micheygirl66 said...

Yes,that rock "was" Christ in that it typified him.You're utterly divorcing the genuine literal rock that was there from this passage..either that or adding another that the text itself doesn't.I'm willing to identify Jesus with wisdom too...he respresents what was there from the very beginning,what was intrinsic to Yahweh,,his will,word,wisdom,plans,and prophecies.And in these God created the world.Christ fulfilled to a tee in perfection what God used to create the world,his LITERAL word and wisdom that Christ represented beautifully.I've yet to see any "Arian",myself included,attempt to explain all the texts that are explicit in their confirmation that Yahweh created ALONE and APPOINTED Christ over the works of *his own* hands without special pleading and literalizing what's poetic.As for the heavens and earth perishing,it must mean that they are PERISHABLE while the resurrectd Christ isn't.This is poetic metaphoric language,clearly.Not to be taken quite literally.

Dave said...

Why then, when Paul speaks of typology, does he use the present "is" as if the symbol remains? There was a literal event where Wisdom was said to be the source of the rock, yet Paul is saying that it was Christ who provided the rock.

Please provide a text that remains unexplained.

Now the new heavens and new earth are not perishable. They will never perish, they will endure forever. Were they perishable, mankind would be perishable and yet we'll have eternal life.

micheygirl66 said...

Dave there are other reasonable views of this text as I won't be dogmatically arguing one as if nothing else is possible.BUT if you're going to be LITERAL with it then the new creation that Christ began when he was resurrected ..some of them WILL "perish" by "falling away" after becoming "new men."..etc.Here's another take on Heb here for an open mind only:

"Now the God last mentioned was Christ’s God, who had anointed him; and the author [of the book of Hebrews], addressing himself to this God, breaks out into the celebration of his power, and especially his unchangeable duration; which he dwells upon in order to prove the stability of the Son’s kingdom…i.e., thou [God] who hast promised him such a throne, art he who laid the foundation of the earth. So it seems to be a declaration of God’s immutability made here, to ascertain the durableness of Christ’s kingdom, before mentioned; and the rather so, because this passage had been used originally for the same purpose in the 102nd Psalm, viz. [Author uses KJV] To infer thence this conclusion, “The children of thy servants shall continue, and their seed be established before Thee. In like manner, it here proves the Son’s throne should be established forever and ever, by the same argument, viz., by God’s immutability.” -Norton, Reasons, pp. 214 and 215.

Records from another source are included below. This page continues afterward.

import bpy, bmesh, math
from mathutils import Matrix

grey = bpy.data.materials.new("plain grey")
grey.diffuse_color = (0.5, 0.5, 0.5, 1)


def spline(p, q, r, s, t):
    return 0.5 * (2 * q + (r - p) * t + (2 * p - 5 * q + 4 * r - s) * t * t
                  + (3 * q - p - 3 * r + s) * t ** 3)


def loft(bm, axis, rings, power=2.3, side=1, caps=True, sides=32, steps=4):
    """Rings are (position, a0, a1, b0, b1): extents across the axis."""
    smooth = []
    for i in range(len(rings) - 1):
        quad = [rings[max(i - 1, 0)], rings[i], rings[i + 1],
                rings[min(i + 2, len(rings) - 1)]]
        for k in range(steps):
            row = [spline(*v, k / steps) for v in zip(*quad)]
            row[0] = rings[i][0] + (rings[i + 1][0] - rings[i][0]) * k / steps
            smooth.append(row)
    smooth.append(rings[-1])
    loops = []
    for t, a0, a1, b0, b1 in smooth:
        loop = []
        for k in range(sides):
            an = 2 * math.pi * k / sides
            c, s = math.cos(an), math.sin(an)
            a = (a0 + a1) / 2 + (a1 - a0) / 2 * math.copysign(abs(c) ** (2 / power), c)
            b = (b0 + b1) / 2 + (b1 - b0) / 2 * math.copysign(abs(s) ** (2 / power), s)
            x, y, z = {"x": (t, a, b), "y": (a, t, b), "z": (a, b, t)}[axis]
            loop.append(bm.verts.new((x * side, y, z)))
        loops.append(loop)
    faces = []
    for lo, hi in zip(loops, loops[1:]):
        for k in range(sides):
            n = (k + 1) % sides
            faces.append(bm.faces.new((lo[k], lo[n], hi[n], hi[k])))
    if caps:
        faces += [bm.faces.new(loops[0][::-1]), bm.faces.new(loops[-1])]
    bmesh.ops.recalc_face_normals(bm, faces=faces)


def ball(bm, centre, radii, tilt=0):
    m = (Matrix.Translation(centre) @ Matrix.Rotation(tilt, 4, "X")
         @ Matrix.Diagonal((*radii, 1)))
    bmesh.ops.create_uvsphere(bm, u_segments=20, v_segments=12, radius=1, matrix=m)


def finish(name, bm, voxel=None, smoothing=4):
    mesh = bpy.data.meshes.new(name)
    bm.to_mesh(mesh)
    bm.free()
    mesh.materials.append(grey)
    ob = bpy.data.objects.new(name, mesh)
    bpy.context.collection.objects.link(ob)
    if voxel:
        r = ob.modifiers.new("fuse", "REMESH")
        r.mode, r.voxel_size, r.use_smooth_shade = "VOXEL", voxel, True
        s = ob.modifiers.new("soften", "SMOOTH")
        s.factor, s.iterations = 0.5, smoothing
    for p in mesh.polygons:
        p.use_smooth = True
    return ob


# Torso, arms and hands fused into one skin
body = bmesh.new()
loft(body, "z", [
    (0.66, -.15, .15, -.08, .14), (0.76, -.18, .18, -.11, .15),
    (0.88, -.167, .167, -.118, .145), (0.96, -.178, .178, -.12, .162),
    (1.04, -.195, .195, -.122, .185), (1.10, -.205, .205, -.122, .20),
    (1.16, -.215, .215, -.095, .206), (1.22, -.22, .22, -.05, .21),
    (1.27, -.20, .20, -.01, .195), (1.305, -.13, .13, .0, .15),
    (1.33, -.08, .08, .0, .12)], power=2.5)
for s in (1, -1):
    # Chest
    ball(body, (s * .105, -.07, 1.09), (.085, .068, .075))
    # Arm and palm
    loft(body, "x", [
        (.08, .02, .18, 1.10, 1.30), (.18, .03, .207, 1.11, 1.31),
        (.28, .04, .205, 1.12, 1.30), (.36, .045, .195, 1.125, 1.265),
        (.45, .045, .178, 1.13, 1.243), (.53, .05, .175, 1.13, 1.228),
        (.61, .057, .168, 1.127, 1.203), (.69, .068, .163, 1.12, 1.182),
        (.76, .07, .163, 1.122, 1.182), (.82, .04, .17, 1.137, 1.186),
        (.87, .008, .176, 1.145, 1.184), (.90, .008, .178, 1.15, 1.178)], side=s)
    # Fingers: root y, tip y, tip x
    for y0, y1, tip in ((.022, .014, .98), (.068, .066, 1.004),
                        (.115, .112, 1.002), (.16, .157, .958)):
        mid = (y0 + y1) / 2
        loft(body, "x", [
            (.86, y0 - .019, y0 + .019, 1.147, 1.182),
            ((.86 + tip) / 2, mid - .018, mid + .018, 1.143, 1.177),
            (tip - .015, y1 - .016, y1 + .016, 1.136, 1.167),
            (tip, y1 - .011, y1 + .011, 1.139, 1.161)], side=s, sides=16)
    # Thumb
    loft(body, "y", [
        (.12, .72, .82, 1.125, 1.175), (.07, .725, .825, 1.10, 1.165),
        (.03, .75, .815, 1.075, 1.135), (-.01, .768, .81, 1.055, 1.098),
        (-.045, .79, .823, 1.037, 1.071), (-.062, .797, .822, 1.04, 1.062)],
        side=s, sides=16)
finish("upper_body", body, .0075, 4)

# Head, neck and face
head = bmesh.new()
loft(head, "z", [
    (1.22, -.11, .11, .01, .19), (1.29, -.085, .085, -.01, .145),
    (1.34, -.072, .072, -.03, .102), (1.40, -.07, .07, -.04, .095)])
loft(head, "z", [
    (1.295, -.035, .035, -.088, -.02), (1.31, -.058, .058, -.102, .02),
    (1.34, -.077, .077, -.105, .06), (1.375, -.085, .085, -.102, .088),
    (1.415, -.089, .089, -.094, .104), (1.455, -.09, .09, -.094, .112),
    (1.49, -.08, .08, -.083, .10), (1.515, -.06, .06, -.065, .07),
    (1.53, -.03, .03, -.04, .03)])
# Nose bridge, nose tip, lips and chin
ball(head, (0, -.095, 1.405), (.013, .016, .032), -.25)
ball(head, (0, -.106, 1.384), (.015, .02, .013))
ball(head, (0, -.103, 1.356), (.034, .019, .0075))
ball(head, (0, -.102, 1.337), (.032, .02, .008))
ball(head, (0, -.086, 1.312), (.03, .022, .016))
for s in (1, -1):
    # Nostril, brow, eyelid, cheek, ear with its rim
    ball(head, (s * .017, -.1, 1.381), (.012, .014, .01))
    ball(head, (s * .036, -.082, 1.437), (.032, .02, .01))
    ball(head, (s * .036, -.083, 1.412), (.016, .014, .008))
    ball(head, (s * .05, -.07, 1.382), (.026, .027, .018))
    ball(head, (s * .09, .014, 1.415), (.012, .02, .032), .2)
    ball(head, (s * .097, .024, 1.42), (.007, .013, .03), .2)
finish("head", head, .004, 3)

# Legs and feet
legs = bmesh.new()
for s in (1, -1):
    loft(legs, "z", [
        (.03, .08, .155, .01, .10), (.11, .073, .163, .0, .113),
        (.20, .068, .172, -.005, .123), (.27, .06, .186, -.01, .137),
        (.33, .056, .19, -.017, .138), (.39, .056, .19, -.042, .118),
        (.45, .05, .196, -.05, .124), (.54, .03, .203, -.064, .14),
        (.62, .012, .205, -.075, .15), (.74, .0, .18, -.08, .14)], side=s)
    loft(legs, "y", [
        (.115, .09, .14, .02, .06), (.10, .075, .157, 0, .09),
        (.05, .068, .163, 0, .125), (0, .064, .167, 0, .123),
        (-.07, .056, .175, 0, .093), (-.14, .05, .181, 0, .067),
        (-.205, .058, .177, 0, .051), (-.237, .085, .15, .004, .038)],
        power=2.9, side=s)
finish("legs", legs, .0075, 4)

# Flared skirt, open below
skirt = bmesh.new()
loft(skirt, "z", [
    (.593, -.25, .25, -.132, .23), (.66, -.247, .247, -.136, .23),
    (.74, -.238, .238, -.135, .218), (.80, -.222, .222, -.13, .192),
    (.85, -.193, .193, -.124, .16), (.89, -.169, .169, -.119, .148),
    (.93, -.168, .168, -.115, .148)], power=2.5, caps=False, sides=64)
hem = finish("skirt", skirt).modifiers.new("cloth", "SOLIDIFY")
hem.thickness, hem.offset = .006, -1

What I can't respect is holding one view with clenched fists when there are other possible reasonable interpretations.I've said enough about the literal rock that you're adding an additional rock to by inference and pleading.Even if a person was there to make the rock gush,this text is talking about the literal rock,simply.